→ **Task goal**
Only the lines containing the string "objects" are needed; copy all of them from the listing.
--- Given records Enclosed Below ---
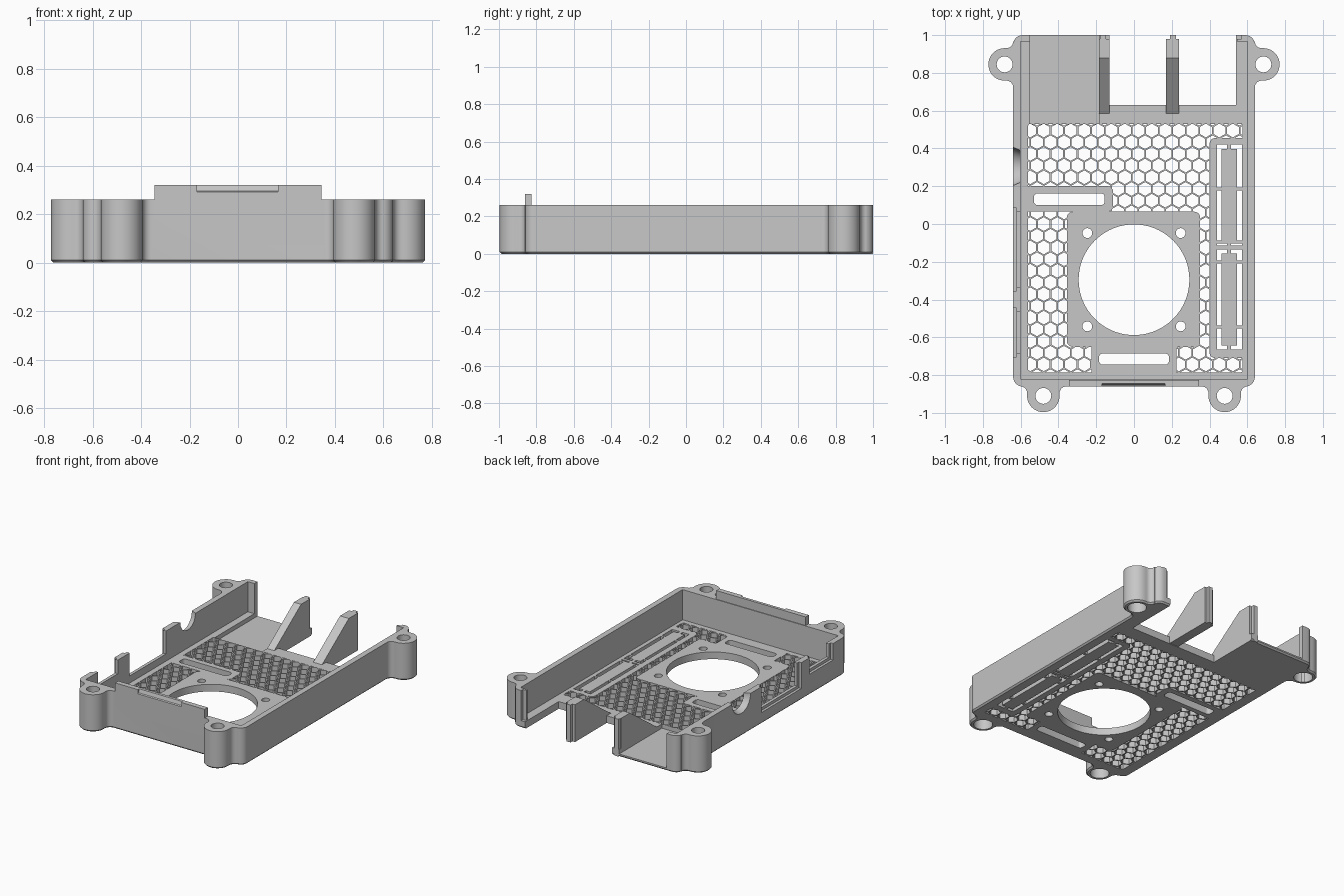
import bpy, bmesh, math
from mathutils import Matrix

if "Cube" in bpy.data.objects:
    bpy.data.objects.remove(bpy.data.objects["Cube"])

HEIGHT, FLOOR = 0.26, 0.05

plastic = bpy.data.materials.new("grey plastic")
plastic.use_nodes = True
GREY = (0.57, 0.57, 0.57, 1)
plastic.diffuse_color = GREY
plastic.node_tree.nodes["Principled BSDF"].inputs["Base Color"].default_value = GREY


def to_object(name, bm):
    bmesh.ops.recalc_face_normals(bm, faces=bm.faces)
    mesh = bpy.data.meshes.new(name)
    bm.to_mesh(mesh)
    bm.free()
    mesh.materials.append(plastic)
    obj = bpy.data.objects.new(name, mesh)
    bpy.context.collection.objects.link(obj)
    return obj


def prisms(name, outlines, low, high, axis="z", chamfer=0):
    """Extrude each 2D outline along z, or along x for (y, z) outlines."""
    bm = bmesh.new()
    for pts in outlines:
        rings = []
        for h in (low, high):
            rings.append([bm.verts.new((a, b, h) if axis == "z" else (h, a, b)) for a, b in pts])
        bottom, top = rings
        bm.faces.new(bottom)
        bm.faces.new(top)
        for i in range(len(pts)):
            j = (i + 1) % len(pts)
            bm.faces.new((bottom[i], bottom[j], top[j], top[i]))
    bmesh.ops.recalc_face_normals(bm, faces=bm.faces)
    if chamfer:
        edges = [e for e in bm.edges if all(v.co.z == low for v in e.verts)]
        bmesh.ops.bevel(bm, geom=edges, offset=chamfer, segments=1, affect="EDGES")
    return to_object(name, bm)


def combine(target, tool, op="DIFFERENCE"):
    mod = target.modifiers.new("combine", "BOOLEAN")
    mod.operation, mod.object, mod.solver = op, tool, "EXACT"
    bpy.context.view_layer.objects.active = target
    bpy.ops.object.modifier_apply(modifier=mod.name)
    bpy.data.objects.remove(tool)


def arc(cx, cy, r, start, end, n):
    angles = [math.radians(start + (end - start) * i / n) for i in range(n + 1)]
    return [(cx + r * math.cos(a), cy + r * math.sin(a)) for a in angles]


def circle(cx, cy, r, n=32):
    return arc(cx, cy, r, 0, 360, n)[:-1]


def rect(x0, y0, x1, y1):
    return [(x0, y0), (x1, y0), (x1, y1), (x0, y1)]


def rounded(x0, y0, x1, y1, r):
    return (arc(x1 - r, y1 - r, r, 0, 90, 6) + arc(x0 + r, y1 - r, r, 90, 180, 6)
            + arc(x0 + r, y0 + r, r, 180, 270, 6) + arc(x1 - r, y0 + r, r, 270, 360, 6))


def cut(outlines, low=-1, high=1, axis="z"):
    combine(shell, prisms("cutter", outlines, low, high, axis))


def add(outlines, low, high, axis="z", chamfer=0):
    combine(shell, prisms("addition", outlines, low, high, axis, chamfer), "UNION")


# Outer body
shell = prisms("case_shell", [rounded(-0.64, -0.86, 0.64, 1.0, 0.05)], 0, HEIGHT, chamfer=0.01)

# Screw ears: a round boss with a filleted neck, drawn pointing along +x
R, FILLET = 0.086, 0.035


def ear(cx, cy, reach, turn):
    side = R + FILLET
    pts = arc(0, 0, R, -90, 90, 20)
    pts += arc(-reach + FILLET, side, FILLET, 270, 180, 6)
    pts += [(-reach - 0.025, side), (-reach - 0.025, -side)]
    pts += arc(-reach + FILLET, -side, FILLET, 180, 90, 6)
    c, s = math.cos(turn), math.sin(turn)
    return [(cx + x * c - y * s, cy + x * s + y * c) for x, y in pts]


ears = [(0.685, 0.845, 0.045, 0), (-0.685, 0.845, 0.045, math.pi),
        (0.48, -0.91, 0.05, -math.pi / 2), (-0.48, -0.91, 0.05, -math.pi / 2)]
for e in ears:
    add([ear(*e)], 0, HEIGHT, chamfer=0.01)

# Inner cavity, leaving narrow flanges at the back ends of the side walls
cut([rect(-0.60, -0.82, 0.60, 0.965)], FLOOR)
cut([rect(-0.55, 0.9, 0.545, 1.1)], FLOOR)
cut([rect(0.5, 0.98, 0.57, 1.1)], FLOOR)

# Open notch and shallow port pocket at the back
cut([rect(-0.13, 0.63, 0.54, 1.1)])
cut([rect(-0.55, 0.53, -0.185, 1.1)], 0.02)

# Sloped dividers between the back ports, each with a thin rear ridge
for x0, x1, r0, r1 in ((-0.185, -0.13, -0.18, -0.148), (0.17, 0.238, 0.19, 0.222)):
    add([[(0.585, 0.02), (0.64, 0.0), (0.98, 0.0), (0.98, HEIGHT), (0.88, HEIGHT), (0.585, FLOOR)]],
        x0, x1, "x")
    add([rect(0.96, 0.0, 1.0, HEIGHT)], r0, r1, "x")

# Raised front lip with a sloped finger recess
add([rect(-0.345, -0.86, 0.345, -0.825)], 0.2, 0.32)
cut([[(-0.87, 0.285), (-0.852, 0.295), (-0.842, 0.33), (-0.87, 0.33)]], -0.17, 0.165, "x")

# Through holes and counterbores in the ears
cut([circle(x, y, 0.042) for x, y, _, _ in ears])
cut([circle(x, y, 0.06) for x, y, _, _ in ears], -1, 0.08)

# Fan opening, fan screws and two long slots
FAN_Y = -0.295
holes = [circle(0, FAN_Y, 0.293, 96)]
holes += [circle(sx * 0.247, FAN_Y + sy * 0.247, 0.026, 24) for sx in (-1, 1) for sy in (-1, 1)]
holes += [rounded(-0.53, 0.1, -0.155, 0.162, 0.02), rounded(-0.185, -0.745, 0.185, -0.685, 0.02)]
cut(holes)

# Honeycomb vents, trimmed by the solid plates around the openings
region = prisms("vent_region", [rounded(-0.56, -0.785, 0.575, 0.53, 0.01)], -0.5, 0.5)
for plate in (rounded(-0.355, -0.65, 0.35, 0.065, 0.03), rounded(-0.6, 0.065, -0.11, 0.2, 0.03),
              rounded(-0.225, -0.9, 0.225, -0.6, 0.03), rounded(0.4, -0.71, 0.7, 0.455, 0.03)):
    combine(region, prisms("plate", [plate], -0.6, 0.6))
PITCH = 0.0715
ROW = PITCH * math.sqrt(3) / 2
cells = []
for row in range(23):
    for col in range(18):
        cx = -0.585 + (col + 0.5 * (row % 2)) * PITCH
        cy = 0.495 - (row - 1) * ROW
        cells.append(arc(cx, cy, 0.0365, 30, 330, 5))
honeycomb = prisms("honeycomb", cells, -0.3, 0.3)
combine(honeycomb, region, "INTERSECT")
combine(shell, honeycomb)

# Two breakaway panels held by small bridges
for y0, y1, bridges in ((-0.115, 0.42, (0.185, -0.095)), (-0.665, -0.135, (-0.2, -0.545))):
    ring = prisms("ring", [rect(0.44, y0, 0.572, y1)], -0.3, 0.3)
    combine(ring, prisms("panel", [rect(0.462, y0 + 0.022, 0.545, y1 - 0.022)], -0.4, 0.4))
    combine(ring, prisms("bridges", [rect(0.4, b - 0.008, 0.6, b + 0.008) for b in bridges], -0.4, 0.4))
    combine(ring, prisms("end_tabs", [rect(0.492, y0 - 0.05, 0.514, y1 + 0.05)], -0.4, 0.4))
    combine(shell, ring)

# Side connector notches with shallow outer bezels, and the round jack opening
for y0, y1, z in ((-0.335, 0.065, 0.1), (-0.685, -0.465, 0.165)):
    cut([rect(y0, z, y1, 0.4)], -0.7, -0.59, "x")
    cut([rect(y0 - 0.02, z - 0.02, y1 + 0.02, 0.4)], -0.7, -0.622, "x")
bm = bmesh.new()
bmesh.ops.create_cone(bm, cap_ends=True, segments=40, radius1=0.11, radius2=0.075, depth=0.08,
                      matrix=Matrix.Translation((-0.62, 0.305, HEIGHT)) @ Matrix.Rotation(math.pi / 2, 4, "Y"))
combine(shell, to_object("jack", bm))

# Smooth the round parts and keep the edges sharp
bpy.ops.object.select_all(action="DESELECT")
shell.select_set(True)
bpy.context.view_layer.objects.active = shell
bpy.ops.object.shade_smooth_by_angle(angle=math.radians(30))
--- End of Enclosed Given records ---
→ **Response area**
if "Cube" in bpy.data.objects:
    bpy.data.objects.remove(bpy.data.objects["Cube"])
    obj = bpy.data.objects.new(name, mesh)
    bpy.context.collection.objects.link(obj)
    bpy.context.view_layer.objects.active = target
    bpy.data.objects.remove(tool)
bpy.context.view_layer.objects.active = shell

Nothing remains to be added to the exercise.